What is expected | Going through the data below, copy out each line where the word "CHAR" shows up.

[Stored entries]
((
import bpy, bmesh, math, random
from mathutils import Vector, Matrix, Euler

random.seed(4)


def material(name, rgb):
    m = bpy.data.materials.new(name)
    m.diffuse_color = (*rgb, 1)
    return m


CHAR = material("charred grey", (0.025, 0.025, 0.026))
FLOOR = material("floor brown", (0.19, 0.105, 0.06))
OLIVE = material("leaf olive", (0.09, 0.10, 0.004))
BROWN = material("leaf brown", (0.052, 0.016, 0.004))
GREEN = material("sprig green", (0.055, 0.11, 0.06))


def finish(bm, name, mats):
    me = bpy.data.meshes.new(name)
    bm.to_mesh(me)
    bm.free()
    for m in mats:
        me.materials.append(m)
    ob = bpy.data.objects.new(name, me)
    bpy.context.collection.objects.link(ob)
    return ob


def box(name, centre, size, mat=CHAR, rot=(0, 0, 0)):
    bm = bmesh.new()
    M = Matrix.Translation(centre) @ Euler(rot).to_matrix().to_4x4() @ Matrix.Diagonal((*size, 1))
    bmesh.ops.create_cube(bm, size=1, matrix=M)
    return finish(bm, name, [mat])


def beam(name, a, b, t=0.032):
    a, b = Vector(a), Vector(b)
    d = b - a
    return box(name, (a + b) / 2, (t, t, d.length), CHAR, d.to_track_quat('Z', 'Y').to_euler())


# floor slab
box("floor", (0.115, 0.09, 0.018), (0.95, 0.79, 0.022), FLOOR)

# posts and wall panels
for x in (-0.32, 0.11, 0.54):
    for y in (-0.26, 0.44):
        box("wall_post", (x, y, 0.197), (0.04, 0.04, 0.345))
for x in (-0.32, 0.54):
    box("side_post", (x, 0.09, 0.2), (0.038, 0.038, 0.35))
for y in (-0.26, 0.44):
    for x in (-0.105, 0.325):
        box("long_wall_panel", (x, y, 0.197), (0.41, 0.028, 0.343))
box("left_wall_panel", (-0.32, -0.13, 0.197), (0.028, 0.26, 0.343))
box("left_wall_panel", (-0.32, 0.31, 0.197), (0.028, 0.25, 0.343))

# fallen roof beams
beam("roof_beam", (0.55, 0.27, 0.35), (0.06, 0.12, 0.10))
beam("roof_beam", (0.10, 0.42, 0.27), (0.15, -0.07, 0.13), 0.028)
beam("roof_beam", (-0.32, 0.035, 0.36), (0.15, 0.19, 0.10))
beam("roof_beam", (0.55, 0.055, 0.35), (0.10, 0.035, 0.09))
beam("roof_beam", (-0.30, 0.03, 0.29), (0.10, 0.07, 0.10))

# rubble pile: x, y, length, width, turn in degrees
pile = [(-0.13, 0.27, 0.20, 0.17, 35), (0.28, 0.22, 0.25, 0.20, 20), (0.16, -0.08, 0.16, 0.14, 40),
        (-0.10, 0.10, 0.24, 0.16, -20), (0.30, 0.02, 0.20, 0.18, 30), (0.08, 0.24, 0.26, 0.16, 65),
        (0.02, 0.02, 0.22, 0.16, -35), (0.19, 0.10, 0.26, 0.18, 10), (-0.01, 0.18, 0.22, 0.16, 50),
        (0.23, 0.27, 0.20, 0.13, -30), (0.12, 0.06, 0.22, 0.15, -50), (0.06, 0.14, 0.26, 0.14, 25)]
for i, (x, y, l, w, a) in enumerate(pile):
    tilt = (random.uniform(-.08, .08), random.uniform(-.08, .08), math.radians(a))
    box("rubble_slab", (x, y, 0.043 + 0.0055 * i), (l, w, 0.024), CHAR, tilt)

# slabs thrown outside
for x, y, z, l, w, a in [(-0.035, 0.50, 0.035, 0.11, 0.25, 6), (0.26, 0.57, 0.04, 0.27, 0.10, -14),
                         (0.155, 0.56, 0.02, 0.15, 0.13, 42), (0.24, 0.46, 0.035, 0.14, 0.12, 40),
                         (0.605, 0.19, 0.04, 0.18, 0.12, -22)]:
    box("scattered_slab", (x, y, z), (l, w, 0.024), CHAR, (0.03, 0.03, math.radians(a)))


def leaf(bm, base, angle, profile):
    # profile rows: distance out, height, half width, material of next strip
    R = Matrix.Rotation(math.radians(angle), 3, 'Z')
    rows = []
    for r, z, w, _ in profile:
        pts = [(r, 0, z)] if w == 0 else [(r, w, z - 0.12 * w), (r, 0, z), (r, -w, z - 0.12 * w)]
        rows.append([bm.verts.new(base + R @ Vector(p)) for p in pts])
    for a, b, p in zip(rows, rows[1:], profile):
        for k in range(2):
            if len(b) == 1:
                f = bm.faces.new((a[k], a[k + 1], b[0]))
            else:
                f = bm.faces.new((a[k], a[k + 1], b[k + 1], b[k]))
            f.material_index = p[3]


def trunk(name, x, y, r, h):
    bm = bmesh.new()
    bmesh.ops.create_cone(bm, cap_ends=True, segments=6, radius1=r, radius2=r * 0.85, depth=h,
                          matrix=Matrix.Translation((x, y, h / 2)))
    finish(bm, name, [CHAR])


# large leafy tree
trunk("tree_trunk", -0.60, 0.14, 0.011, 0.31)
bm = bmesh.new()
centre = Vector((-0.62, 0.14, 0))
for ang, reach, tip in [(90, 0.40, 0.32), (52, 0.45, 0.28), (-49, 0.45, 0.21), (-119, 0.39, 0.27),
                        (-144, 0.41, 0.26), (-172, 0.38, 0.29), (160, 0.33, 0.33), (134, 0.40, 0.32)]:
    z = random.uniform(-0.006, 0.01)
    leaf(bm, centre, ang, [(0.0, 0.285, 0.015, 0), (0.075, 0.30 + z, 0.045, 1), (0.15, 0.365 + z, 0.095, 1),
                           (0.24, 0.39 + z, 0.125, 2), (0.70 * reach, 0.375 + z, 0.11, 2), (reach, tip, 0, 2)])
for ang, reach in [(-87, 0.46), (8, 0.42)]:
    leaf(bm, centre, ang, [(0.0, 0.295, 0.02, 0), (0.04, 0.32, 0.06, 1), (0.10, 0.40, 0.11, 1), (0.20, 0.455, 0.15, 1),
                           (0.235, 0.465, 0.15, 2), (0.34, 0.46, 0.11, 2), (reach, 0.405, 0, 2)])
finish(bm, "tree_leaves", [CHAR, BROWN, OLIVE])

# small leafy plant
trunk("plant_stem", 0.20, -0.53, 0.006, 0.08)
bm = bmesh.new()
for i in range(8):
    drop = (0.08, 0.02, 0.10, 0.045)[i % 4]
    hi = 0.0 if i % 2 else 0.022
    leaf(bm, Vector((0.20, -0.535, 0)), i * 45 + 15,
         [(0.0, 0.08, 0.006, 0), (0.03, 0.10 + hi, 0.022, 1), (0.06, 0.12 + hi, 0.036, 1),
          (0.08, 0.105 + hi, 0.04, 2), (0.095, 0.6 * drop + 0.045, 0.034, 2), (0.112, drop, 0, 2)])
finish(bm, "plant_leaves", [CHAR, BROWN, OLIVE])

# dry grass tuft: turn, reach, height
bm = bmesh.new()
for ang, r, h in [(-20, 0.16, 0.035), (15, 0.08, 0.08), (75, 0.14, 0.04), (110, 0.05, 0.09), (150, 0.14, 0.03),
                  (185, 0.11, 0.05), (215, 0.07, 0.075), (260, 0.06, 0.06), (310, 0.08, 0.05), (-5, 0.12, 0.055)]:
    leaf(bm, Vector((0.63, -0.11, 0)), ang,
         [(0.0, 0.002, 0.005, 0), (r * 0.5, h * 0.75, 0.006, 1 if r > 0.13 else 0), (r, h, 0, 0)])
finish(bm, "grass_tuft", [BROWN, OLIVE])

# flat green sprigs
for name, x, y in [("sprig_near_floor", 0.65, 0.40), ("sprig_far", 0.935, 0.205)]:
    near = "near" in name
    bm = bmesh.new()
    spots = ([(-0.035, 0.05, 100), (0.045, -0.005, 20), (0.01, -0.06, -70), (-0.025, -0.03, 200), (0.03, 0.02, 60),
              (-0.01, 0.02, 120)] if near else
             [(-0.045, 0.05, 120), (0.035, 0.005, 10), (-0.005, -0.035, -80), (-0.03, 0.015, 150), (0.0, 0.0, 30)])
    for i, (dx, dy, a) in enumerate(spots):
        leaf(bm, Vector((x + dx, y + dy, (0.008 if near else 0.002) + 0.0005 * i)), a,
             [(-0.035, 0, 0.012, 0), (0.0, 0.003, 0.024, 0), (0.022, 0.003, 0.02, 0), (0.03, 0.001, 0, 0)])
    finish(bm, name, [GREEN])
))
Problem solution |
CHAR = material("charred grey", (0.025, 0.025, 0.026))
def box(name, centre, size, mat=CHAR, rot=(0, 0, 0)):
    return box(name, (a + b) / 2, (t, t, d.length), CHAR, d.to_track_quat('Z', 'Y').to_euler())
    box("rubble_slab", (x, y, 0.043 + 0.0055 * i), (l, w, 0.024), CHAR, tilt)
    box("scattered_slab", (x, y, z), (l, w, 0.024), CHAR, (0.03, 0.03, math.radians(a)))
    finish(bm, name, [CHAR])
finish(bm, "tree_leaves", [CHAR, BROWN, OLIVE])
finish(bm, "plant_leaves", [CHAR, BROWN, OLIVE])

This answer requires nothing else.